→ PROBLEM TO WORK ON:
Given the records below, pull every line with the word "drop" into the answer.

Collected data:
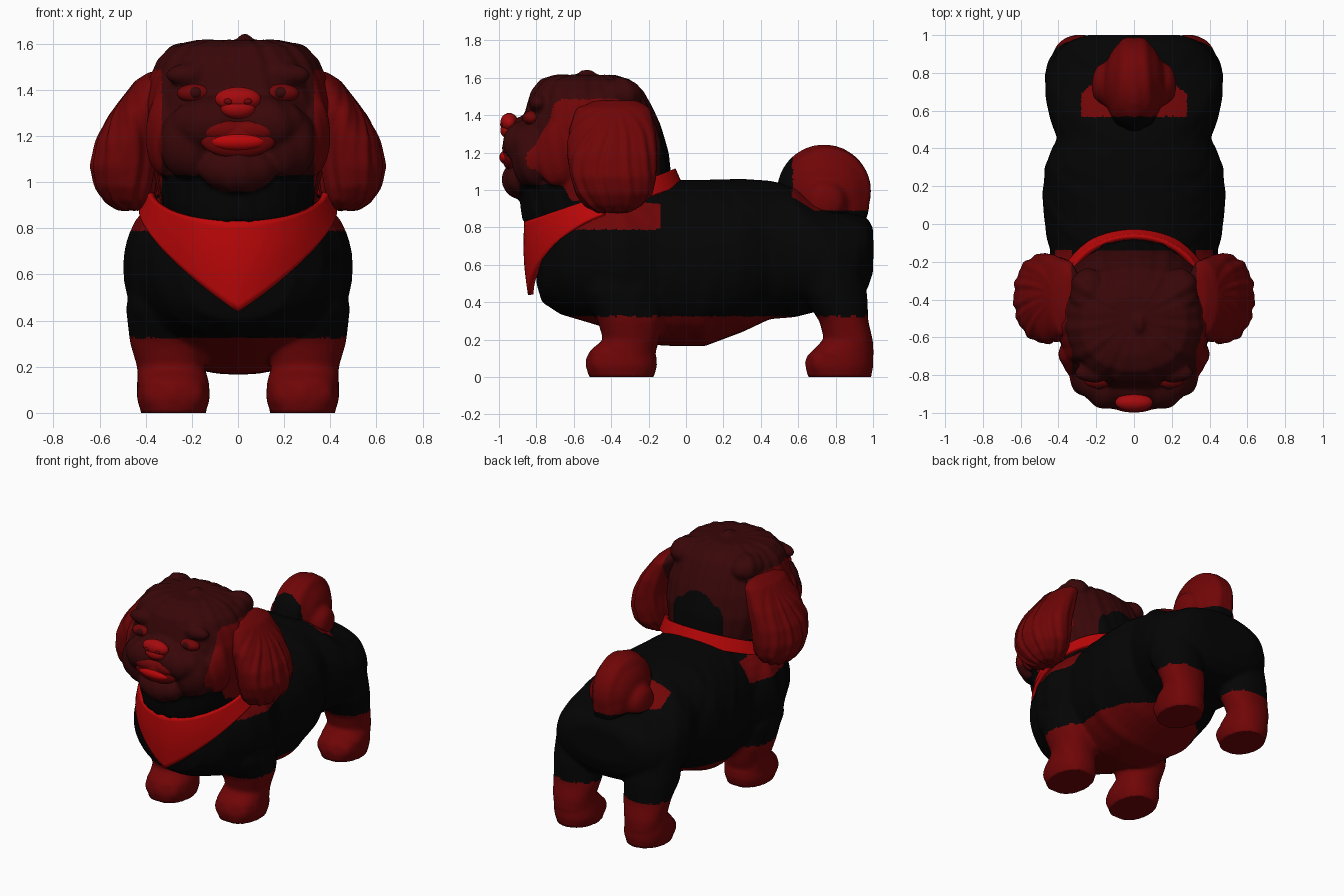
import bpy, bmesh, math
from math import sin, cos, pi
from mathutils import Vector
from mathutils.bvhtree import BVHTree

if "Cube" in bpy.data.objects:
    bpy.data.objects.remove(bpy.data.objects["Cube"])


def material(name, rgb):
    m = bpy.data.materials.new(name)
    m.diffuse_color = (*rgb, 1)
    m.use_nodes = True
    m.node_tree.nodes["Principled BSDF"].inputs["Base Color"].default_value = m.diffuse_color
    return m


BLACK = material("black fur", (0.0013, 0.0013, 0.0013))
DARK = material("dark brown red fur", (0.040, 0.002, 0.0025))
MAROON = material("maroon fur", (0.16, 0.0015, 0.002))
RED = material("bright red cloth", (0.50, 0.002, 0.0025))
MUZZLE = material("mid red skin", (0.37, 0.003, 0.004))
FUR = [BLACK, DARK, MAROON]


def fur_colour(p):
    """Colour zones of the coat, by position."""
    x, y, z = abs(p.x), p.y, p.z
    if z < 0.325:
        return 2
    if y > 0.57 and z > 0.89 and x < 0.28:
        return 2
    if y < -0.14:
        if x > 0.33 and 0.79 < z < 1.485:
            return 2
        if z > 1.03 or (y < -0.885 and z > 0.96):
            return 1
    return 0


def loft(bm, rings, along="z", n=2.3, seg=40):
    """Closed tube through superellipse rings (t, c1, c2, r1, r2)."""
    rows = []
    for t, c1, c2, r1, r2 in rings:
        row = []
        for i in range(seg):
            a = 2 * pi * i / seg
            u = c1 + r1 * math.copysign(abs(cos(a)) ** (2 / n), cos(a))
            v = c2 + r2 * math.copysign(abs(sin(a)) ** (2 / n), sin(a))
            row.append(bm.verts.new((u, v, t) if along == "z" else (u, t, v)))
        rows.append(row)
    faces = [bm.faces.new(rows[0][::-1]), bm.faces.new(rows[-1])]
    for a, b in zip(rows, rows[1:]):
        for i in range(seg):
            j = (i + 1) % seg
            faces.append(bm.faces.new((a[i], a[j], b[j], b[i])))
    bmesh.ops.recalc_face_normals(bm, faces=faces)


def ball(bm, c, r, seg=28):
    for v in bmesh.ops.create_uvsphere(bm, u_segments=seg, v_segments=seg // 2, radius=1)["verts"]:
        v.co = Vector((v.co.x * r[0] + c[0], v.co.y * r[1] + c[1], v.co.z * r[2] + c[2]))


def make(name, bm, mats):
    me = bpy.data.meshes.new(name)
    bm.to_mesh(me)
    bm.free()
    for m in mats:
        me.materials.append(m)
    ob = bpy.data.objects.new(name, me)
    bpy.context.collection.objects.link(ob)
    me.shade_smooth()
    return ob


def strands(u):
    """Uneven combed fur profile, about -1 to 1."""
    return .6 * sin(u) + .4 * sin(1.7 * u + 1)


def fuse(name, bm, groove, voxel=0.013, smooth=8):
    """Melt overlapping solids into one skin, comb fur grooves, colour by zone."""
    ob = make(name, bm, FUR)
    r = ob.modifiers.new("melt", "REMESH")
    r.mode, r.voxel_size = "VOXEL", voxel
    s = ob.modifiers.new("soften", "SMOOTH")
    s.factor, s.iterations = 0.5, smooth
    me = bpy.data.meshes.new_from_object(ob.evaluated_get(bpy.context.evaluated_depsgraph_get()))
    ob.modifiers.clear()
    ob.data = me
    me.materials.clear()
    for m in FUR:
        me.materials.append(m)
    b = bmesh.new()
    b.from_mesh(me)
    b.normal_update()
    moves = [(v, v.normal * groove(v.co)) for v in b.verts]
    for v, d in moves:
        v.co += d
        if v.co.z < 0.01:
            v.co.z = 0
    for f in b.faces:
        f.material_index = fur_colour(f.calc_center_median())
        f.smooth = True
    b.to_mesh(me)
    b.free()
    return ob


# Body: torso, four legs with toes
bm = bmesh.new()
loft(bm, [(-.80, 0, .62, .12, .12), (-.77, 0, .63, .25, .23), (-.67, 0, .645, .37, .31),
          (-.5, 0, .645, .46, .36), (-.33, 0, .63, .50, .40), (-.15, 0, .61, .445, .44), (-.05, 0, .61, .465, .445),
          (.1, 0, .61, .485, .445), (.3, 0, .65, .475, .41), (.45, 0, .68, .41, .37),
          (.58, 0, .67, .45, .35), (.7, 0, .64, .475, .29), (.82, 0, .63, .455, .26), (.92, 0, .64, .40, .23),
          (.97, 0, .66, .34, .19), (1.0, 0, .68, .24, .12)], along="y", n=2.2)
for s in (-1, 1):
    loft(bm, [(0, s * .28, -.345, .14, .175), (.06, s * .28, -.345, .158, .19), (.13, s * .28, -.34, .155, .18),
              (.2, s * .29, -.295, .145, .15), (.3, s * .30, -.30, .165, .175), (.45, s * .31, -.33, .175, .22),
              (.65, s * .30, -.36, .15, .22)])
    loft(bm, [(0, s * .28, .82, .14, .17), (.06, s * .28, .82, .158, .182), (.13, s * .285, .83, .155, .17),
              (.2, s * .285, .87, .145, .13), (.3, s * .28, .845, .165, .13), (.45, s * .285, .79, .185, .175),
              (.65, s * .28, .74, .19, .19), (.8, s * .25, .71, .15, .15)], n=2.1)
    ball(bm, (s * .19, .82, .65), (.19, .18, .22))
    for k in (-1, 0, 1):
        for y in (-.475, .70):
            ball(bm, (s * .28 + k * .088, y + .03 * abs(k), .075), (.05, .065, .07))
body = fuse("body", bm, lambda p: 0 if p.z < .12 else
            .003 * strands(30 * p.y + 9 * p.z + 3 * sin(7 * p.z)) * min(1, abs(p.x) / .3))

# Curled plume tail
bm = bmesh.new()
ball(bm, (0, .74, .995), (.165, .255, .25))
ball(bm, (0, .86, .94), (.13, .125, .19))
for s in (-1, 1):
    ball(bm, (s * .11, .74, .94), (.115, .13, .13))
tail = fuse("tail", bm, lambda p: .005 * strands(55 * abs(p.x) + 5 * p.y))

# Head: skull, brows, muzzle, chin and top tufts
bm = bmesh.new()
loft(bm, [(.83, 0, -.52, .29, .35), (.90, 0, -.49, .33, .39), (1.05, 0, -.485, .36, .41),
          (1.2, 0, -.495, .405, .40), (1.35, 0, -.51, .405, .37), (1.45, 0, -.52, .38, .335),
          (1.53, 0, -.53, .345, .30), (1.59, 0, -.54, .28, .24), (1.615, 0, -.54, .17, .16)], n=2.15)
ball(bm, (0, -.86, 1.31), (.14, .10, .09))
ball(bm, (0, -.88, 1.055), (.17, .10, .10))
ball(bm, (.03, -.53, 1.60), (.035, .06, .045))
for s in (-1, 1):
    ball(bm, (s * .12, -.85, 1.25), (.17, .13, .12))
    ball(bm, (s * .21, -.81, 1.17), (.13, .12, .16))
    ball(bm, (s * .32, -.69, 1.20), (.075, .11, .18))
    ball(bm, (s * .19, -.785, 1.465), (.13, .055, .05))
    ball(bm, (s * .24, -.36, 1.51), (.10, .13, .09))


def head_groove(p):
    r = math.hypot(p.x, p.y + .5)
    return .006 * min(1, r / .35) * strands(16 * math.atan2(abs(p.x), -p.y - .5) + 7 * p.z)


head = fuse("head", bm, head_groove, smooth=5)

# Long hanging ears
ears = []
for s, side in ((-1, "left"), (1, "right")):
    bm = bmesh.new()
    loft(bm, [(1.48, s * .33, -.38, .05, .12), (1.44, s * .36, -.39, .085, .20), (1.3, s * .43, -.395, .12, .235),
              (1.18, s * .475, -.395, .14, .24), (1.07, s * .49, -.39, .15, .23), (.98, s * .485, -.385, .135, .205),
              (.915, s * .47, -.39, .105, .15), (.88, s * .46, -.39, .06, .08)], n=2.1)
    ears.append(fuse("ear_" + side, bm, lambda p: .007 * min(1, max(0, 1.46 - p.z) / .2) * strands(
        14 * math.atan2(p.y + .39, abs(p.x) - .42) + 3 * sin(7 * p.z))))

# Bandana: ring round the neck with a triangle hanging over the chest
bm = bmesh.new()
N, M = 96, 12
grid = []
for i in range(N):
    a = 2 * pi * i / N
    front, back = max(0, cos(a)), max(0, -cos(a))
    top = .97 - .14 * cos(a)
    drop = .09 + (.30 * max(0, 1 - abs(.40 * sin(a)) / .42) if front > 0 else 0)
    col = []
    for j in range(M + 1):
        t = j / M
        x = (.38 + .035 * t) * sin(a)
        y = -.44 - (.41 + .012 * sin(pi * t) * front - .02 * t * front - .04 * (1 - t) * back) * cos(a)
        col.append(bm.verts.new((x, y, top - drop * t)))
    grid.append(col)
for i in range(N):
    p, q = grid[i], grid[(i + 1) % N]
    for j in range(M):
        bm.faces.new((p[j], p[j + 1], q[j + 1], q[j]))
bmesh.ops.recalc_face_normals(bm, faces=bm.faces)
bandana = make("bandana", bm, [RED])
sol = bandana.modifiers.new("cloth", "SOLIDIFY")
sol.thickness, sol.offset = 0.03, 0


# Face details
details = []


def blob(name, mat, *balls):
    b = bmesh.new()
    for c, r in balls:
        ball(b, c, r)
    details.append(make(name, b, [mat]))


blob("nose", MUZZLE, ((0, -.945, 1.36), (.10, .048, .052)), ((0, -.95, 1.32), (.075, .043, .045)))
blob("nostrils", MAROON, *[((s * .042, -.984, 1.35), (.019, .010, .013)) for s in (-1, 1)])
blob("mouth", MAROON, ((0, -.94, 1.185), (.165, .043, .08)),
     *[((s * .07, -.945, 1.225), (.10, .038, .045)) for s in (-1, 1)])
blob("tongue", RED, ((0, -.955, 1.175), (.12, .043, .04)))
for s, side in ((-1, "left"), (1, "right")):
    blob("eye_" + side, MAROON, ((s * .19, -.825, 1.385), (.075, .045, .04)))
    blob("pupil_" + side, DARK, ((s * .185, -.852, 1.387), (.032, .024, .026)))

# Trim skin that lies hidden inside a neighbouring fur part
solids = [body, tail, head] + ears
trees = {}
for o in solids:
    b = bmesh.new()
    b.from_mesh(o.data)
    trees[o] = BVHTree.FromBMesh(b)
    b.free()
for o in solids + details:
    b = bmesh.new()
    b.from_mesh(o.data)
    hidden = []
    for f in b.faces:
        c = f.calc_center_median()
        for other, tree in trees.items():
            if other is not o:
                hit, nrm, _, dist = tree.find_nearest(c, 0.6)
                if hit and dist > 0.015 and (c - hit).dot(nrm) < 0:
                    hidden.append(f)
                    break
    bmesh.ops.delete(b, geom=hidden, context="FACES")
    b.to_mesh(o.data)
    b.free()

→ SOLUTION:
    drop = .09 + (.30 * max(0, 1 - abs(.40 * sin(a)) / .42) if front > 0 else 0)
        col.append(bm.verts.new((x, y, top - drop * t)))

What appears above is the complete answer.